For the past six consecutive months, Fox News Channel's ratings in the all-important 25-54 age group (the ones most likely to buy whatever Fox advertisers are selling) have declined versus the previous month. Fox defenders were quick to leap to O'Reilly's defense today, saying everyone's ratings peaked around election time and then went down again. But in April 2005, FNC's weekday primetime demo average decreased 25% compared to the same time period a year ago.
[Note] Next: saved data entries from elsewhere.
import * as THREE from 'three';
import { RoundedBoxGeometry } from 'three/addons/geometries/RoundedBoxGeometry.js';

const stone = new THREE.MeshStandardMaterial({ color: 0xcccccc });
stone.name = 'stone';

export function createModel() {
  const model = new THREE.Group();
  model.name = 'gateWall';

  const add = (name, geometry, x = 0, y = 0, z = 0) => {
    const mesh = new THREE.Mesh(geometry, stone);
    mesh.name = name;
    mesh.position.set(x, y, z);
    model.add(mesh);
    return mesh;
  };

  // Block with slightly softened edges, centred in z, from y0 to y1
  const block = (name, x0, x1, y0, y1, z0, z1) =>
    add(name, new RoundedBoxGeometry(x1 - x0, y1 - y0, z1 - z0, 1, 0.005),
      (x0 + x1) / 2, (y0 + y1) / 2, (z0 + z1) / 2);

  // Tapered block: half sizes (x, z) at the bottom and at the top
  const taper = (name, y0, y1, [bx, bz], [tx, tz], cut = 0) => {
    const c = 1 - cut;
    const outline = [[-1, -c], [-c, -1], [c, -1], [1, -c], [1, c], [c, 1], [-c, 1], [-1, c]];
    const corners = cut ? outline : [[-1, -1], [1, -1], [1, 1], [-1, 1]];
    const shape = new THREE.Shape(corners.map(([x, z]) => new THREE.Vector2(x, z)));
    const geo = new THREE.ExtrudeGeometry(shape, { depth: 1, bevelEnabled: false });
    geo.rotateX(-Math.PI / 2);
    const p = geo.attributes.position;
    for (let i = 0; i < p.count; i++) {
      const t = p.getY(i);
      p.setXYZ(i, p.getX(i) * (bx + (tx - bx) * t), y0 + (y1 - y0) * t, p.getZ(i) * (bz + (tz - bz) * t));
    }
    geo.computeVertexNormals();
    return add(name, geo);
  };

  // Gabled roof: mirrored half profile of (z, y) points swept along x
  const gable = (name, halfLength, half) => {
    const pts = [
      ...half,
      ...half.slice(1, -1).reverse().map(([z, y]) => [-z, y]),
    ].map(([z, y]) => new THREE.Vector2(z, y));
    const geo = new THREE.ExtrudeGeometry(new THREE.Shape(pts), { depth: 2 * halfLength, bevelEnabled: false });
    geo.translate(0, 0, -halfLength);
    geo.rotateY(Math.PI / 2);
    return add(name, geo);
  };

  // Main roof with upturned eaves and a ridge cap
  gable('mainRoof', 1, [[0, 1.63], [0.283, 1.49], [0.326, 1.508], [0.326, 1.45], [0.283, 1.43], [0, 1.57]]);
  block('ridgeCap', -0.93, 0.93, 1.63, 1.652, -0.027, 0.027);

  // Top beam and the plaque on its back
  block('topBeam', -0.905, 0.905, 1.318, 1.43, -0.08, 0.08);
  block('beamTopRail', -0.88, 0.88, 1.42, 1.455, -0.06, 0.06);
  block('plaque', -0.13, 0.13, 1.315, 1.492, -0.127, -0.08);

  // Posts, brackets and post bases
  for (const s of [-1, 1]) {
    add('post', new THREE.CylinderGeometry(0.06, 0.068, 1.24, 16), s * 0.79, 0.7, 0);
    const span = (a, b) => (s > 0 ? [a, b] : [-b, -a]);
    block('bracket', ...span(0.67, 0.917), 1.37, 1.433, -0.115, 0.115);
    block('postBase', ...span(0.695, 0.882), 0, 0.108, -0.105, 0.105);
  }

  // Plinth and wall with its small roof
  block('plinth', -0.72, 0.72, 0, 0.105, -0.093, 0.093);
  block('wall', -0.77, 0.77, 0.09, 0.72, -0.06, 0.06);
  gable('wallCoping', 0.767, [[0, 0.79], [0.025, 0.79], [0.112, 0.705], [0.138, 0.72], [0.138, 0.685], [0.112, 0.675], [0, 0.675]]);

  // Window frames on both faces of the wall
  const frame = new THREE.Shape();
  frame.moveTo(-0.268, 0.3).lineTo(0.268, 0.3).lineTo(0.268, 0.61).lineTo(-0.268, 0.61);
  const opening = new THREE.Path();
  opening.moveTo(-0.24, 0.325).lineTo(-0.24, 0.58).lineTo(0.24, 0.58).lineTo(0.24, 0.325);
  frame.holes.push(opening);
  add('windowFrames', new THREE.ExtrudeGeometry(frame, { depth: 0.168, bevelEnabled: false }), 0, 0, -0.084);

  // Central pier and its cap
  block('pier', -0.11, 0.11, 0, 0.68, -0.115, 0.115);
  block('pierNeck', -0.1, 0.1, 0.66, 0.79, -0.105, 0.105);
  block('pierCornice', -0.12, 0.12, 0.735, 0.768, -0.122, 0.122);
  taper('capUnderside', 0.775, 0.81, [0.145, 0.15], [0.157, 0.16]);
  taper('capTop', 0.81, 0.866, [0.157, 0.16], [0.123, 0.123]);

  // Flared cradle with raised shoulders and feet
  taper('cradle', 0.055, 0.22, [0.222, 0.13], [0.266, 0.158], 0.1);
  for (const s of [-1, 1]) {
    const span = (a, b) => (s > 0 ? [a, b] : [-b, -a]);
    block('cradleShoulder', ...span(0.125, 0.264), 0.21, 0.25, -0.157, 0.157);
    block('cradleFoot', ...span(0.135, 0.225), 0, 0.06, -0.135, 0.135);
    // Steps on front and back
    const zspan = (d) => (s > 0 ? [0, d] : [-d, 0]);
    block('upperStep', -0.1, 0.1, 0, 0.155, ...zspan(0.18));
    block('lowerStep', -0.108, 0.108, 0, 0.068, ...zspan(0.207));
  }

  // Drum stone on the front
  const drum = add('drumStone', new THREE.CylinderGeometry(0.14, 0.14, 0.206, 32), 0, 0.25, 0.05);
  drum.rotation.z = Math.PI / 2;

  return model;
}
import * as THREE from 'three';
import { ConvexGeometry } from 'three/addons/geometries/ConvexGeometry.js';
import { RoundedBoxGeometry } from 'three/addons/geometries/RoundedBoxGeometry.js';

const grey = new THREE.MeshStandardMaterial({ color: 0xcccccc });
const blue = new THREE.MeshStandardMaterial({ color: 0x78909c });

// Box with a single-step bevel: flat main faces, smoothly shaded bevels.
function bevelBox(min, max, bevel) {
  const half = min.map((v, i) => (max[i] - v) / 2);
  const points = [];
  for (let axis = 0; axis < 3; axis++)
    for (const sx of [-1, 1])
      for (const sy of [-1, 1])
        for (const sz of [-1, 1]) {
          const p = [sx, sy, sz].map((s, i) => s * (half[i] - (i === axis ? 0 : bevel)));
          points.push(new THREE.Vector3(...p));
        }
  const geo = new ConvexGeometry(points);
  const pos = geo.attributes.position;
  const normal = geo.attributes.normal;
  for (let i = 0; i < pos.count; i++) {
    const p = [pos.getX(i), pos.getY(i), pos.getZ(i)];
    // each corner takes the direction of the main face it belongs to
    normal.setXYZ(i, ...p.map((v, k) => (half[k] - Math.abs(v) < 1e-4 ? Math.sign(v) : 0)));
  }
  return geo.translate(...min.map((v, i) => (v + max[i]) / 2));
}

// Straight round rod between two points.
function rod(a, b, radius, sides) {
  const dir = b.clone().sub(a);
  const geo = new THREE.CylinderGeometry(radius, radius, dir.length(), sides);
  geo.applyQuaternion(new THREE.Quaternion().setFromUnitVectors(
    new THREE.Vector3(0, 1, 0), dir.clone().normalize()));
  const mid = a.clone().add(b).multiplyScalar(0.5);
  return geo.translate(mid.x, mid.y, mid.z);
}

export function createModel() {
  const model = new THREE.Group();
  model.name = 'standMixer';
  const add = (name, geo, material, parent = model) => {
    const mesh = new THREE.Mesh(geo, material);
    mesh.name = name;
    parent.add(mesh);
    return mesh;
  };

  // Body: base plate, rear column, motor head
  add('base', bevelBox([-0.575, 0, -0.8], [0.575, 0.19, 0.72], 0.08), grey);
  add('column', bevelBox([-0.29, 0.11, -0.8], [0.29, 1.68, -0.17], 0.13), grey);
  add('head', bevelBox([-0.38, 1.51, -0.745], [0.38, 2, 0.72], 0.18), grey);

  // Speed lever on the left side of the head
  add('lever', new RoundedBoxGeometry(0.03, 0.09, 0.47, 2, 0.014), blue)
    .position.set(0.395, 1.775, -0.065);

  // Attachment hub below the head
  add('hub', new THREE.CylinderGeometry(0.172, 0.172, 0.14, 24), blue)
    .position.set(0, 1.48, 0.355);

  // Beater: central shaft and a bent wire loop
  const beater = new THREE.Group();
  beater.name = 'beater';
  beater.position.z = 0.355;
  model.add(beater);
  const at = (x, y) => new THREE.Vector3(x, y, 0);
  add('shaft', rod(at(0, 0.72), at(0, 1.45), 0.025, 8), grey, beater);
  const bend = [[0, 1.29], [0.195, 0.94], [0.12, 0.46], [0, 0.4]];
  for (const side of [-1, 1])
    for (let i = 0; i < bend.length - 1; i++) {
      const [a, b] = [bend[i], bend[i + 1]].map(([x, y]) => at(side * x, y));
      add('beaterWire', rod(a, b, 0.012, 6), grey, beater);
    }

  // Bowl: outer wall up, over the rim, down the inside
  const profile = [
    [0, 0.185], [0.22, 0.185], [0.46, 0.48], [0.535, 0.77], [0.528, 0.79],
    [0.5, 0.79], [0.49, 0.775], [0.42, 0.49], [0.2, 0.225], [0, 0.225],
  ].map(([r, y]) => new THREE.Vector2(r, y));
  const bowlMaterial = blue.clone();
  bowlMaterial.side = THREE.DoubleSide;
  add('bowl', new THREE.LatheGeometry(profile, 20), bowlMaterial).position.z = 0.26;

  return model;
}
CNN's, on the other hand, increased 27%. Only on a network well-versed in promulgating the war in Iraq as an unqualified success could these numbers be smeared with lipstick and sold as a "triumph."

But that is exactly what Fox spin-meisters are doing, and despite the fact that industry analysts are atwitter about FNC's "downward spiral," there are no shortage of buyers for the bill of goods being sold by Roger Ailes and Company. The Atlanta Journal-Constitution sees no need to jump on the facts in its recent article on Fox News, where they credulously declare FNC "the big dog in cable news -- and growing."

The "winning" Fox formula, as described by FNC Vice President Bill Shine:
See how the other networks cover a story. Ask whether there is another side to present or another way to report it. Then practice solid journalism.
If "solid journalism" means getting Rove on the horn to find out what your opinion is, dumbing it down to the LCD, wrapping it in a flag, applying the ever-popular all-bigot spin and then delivering it to some thick-witted perv to scream at top volume, then I suppose so.
Shepard Smith, host of the nightly news at 7, conveys a looseness that places him closer in manner to faux newscaster Jon Stewart on the Comedy Central than the broadcast network cast.
Only if John Stewart was big closet queen with a bad case of forehead shine who resolved never to be funny again.
On CBS, whose disputed report on President Bush's National Guard service led to an independent probe and staff shakeup, Ailes said: "I don't have a former attorney general investigating us. I haven't fired my anchors, I haven't fired my producers."
Because we'd be utterly lost without the quality work of Carl Cameron.